The first step is to get an accountant to assess the value of your assets, liabilities and surplus, this will give you a rough idea as to where you are in terms of finance. Your liabilities are all those costs that do not relate to your tangible assets (which include your buildings, machinery etc). The “net worth” of your company is the current market value of all its equity including, where necessary, the amount you personally own and the same applies to the shares you own in the business. If you own a large amount of stock then you should make sure you have it insured.
Your surplus is all those money assets that your business generates in more than it spends. One example of this is machinery you buy that you don’t use, the value of this item is zero. You need to put this money into a separate account called an operating surplus.
A staggering percentage of UK businesses have no financial safeguarding. Make sure you’re not one of them and get advice from a Cardiff Financial Adviser like Jon Purnell
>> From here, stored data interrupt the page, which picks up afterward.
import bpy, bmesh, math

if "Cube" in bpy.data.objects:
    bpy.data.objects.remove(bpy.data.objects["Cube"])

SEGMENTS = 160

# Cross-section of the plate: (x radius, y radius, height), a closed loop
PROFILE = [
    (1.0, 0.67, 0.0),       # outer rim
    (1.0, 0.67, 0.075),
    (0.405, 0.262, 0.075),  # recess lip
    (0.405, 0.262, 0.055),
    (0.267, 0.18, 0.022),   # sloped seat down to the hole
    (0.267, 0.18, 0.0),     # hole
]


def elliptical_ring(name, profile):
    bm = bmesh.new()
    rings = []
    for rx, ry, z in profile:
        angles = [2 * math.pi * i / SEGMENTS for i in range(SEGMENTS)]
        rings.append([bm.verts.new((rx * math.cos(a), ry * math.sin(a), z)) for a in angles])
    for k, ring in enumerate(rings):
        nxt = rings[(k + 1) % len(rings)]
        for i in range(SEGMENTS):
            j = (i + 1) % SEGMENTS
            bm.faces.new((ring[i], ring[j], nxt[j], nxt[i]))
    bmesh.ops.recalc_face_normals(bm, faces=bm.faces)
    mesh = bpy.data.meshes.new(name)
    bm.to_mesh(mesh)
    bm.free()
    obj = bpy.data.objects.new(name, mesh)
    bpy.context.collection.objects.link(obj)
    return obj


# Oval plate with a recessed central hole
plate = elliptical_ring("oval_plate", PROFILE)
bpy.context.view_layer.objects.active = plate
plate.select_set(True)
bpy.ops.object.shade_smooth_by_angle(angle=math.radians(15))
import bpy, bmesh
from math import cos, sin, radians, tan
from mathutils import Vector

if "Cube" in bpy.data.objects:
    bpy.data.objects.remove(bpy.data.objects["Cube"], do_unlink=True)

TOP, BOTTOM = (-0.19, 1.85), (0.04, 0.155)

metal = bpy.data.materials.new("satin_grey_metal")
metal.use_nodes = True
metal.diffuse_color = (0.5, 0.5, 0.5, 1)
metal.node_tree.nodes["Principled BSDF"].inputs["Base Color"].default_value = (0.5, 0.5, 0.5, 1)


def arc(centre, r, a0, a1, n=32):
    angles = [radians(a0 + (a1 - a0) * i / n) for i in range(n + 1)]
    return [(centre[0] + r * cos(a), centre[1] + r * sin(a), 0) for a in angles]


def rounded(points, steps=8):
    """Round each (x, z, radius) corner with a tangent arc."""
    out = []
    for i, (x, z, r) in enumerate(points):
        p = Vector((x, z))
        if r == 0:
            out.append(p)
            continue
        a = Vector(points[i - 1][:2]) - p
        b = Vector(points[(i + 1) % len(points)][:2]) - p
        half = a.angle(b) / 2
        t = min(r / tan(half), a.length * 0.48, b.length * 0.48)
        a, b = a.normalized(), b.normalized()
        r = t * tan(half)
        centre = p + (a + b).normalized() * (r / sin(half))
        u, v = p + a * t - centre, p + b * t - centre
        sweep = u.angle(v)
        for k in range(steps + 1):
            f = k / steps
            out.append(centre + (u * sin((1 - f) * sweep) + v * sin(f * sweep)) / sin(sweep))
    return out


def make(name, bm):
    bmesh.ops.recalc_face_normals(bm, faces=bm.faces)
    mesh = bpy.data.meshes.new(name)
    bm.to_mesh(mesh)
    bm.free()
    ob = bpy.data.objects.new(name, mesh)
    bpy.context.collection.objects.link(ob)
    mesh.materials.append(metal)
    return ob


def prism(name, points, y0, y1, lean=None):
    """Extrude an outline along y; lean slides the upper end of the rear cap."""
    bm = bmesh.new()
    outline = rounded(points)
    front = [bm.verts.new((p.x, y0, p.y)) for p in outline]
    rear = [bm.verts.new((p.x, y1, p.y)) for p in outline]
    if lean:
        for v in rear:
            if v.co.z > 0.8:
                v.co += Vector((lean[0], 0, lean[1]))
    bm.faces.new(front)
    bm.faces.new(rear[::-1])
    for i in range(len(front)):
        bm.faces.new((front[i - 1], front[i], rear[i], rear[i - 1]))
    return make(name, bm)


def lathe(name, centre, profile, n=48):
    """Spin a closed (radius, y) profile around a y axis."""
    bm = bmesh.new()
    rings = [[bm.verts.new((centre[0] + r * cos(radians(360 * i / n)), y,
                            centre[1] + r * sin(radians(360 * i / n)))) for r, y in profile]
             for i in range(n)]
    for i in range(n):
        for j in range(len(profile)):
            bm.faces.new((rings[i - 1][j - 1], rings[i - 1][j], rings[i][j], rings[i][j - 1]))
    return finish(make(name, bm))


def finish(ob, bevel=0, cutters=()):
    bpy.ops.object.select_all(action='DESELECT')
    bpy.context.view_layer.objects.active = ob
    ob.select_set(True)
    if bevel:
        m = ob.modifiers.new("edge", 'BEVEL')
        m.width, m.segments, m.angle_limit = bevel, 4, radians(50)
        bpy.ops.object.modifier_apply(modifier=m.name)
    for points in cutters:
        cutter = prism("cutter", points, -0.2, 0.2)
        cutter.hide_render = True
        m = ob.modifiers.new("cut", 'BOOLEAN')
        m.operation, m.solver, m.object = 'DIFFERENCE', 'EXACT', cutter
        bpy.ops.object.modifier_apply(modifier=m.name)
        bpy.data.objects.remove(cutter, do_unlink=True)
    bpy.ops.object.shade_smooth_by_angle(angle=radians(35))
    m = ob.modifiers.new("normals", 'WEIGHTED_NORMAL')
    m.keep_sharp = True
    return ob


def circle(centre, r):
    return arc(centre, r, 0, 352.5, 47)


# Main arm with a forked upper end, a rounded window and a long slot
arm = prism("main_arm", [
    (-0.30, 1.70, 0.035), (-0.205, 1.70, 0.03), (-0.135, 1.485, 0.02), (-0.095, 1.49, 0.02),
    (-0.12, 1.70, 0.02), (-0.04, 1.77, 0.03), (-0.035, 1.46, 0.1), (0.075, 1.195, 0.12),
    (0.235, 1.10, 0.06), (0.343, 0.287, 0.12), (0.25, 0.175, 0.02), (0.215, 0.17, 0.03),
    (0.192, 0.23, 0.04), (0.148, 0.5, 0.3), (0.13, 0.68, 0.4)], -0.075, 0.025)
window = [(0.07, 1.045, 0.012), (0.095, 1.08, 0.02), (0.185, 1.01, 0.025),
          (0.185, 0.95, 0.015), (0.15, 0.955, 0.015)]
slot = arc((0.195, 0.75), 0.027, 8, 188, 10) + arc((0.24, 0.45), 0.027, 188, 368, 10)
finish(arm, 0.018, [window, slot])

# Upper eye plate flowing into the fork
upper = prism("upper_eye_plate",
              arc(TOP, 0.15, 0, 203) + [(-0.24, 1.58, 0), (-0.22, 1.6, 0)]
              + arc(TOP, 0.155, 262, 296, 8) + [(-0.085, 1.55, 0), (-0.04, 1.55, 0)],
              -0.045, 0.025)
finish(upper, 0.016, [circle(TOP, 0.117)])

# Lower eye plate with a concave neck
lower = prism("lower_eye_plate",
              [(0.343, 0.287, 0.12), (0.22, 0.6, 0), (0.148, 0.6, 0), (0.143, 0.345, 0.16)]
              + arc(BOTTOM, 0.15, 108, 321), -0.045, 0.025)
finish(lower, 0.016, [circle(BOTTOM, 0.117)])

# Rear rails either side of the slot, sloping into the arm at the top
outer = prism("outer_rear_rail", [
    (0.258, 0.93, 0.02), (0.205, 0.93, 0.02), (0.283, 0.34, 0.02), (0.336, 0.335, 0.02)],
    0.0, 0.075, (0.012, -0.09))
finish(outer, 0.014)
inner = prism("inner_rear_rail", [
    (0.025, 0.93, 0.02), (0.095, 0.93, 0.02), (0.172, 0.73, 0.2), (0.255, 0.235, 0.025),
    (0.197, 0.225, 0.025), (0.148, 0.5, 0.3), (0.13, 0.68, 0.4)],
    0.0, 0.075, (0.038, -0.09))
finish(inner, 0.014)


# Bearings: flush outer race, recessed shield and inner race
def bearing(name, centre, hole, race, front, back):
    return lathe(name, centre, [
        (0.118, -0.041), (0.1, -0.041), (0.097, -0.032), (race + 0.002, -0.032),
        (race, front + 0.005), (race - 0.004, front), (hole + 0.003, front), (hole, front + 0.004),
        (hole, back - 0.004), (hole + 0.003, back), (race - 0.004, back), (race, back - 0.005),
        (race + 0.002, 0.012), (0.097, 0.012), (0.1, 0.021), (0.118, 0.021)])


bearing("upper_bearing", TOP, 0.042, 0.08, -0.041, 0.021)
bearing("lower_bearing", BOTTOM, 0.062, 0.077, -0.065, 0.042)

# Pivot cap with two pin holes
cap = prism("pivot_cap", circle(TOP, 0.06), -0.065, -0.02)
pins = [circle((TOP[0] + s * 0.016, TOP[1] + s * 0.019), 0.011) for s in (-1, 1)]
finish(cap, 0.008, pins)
You can also use dividends to reduce the cost of running your business. A dividend is a return on your company’s equity, which can be paid either annually or semi-annually depending on your register document. As part of your annual register document you should declare the type of income you make (revenues or capital gains). A business that has an active membership in a trade organisation is also likely to pay a small percentage (some businesses call this a membership dividend and it’s usually tax-deductible).